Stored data

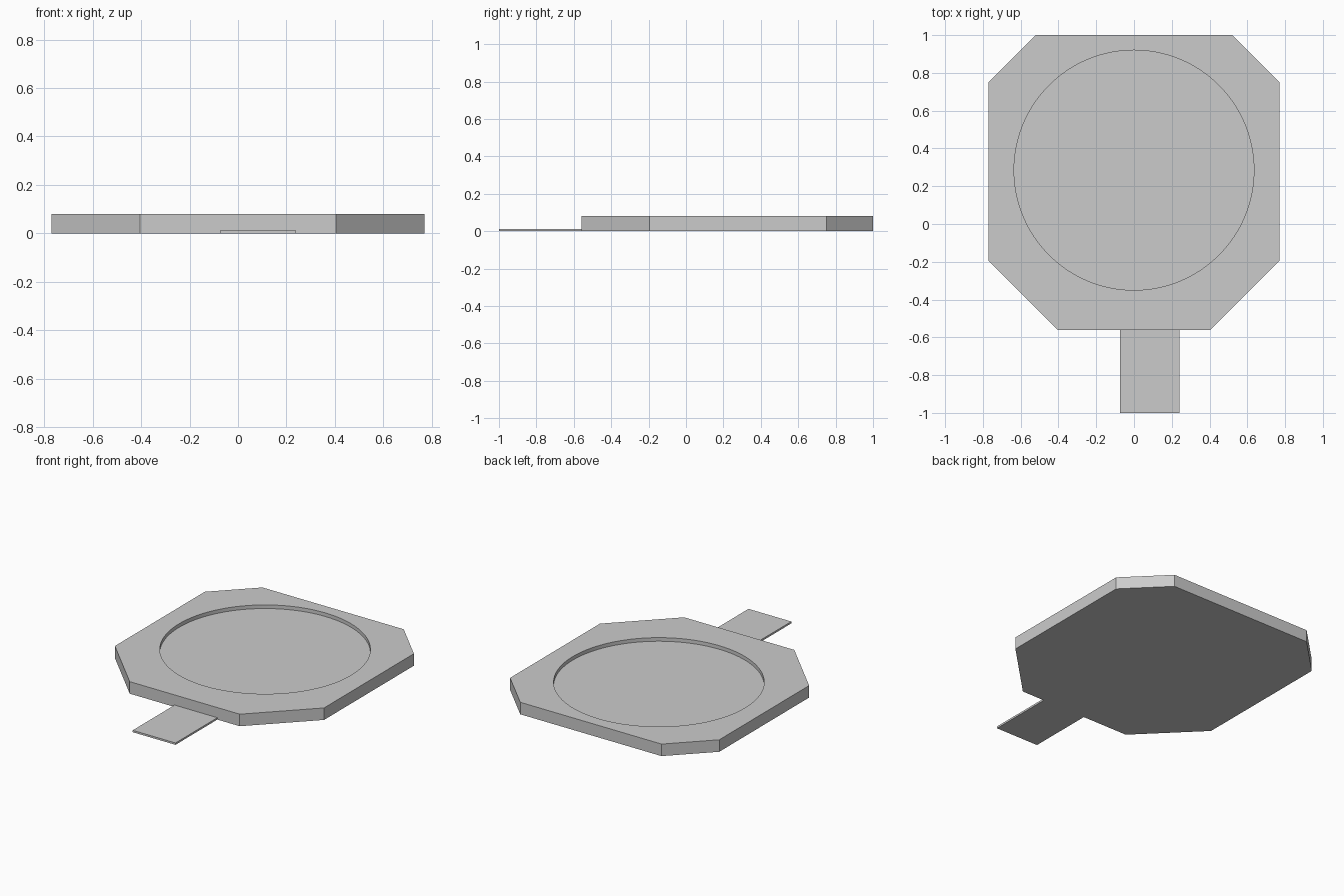
import bpy
import bmesh
from math import radians

cube = bpy.data.objects.get("Cube")
if cube:
    bpy.data.objects.remove(cube, do_unlink=True)

HEIGHT = 0.08
TAB_HEIGHT = 0.0125
RECESS_DEPTH = 0.024

# Single plain grey material
grey = bpy.data.materials.new("plain_grey")
grey.use_nodes = True
colour = (0.6, 0.6, 0.6, 1)
grey.diffuse_color = colour
grey.node_tree.nodes["Principled BSDF"].inputs["Base Color"].default_value = colour


def extrude_outline(name, points, height):
    """Solid slab standing on the ground, from a counter-clockwise outline."""
    bm = bmesh.new()
    base = bm.faces.new([bm.verts.new((x, y, 0)) for x, y in points])
    result = bmesh.ops.extrude_face_region(bm, geom=[base], use_keep_orig=True)
    top = [v for v in result["geom"] if isinstance(v, bmesh.types.BMVert)]
    bmesh.ops.translate(bm, verts=top, vec=(0, 0, height))
    bmesh.ops.recalc_face_normals(bm, faces=bm.faces)
    mesh = bpy.data.meshes.new(name)
    bm.to_mesh(mesh)
    bm.free()
    mesh.materials.append(grey)
    obj = bpy.data.objects.new(name, mesh)
    bpy.context.collection.objects.link(obj)
    return obj


# Eight-sided base plate, mirrored from its left half
half = [(0.405, -0.56), (0.77, -0.195), (0.77, 0.75), (0.52, 1.0)]
outline = half + [(-x, y) for x, y in reversed(half)]
plate = extrude_outline("base_plate", outline, HEIGHT)

# Shallow round recess
bpy.ops.mesh.primitive_cylinder_add(
    vertices=128, radius=0.635, depth=0.2,
    location=(0, 0.285, HEIGHT - RECESS_DEPTH + 0.1))
cutter = bpy.context.object
cutter.name = "recess_cutter"
cutter.hide_render = True
cutter.data.materials.append(grey)

recess = plate.modifiers.new("recess", 'BOOLEAN')
recess.operation = 'DIFFERENCE'
recess.solver = 'EXACT'
recess.object = cutter

bpy.ops.object.select_all(action='DESELECT')
plate.select_set(True)
bpy.context.view_layer.objects.active = plate
bpy.ops.object.modifier_apply(modifier=recess.name)
bpy.data.objects.remove(cutter, do_unlink=True)
bpy.ops.object.shade_smooth_by_angle(angle=radians(30))

# Thin off-centre tab at the front
extrude_outline("front_tab",
                [(-0.075, -1), (0.24, -1), (0.24, -0.56), (-0.075, -0.56)],
                TAB_HEIGHT)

> **Problem statement**:
For each line above, output its wording exactly and leave out any picture.

> **Response area**:
import bpy
import bmesh
from math import radians

cube = bpy.data.objects.get("Cube")
if cube:
    bpy.data.objects.remove(cube, do_unlink=True)

HEIGHT = 0.08
TAB_HEIGHT = 0.0125
RECESS_DEPTH = 0.024

# Single plain grey material
grey = bpy.data.materials.new("plain_grey")
grey.use_nodes = True
colour = (0.6, 0.6, 0.6, 1)
grey.diffuse_color = colour
grey.node_tree.nodes["Principled BSDF"].inputs["Base Color"].default_value = colour


def extrude_outline(name, points, height):
    """Solid slab standing on the ground, from a counter-clockwise outline."""
    bm = bmesh.new()
    base = bm.faces.new([bm.verts.new((x, y, 0)) for x, y in points])
    result = bmesh.ops.extrude_face_region(bm, geom=[base], use_keep_orig=True)
    top = [v for v in result["geom"] if isinstance(v, bmesh.types.BMVert)]
    bmesh.ops.translate(bm, verts=top, vec=(0, 0, height))
    bmesh.ops.recalc_face_normals(bm, faces=bm.faces)
    mesh = bpy.data.meshes.new(name)
    bm.to_mesh(mesh)
    bm.free()
    mesh.materials.append(grey)
    obj = bpy.data.objects.new(name, mesh)
    bpy.context.collection.objects.link(obj)
    return obj


# Eight-sided base plate, mirrored from its left half
half = [(0.405, -0.56), (0.77, -0.195), (0.77, 0.75), (0.52, 1.0)]
outline = half + [(-x, y) for x, y in reversed(half)]
plate = extrude_outline("base_plate", outline, HEIGHT)

# Shallow round recess
bpy.ops.mesh.primitive_cylinder_add(
    vertices=128, radius=0.635, depth=0.2,
    location=(0, 0.285, HEIGHT - RECESS_DEPTH + 0.1))
cutter = bpy.context.object
cutter.name = "recess_cutter"
cutter.hide_render = True
cutter.data.materials.append(grey)

recess = plate.modifiers.new("recess", 'BOOLEAN')
recess.operation = 'DIFFERENCE'
recess.solver = 'EXACT'
recess.object = cutter

bpy.ops.object.select_all(action='DESELECT')
plate.select_set(True)
bpy.context.view_layer.objects.active = plate
bpy.ops.object.modifier_apply(modifier=recess.name)
bpy.data.objects.remove(cutter, do_unlink=True)
bpy.ops.object.shade_smooth_by_angle(angle=radians(30))

# Thin off-centre tab at the front
extrude_outline("front_tab",
                [(-0.075, -1), (0.24, -1), (0.24, -0.56), (-0.075, -0.56)],
                TAB_HEIGHT)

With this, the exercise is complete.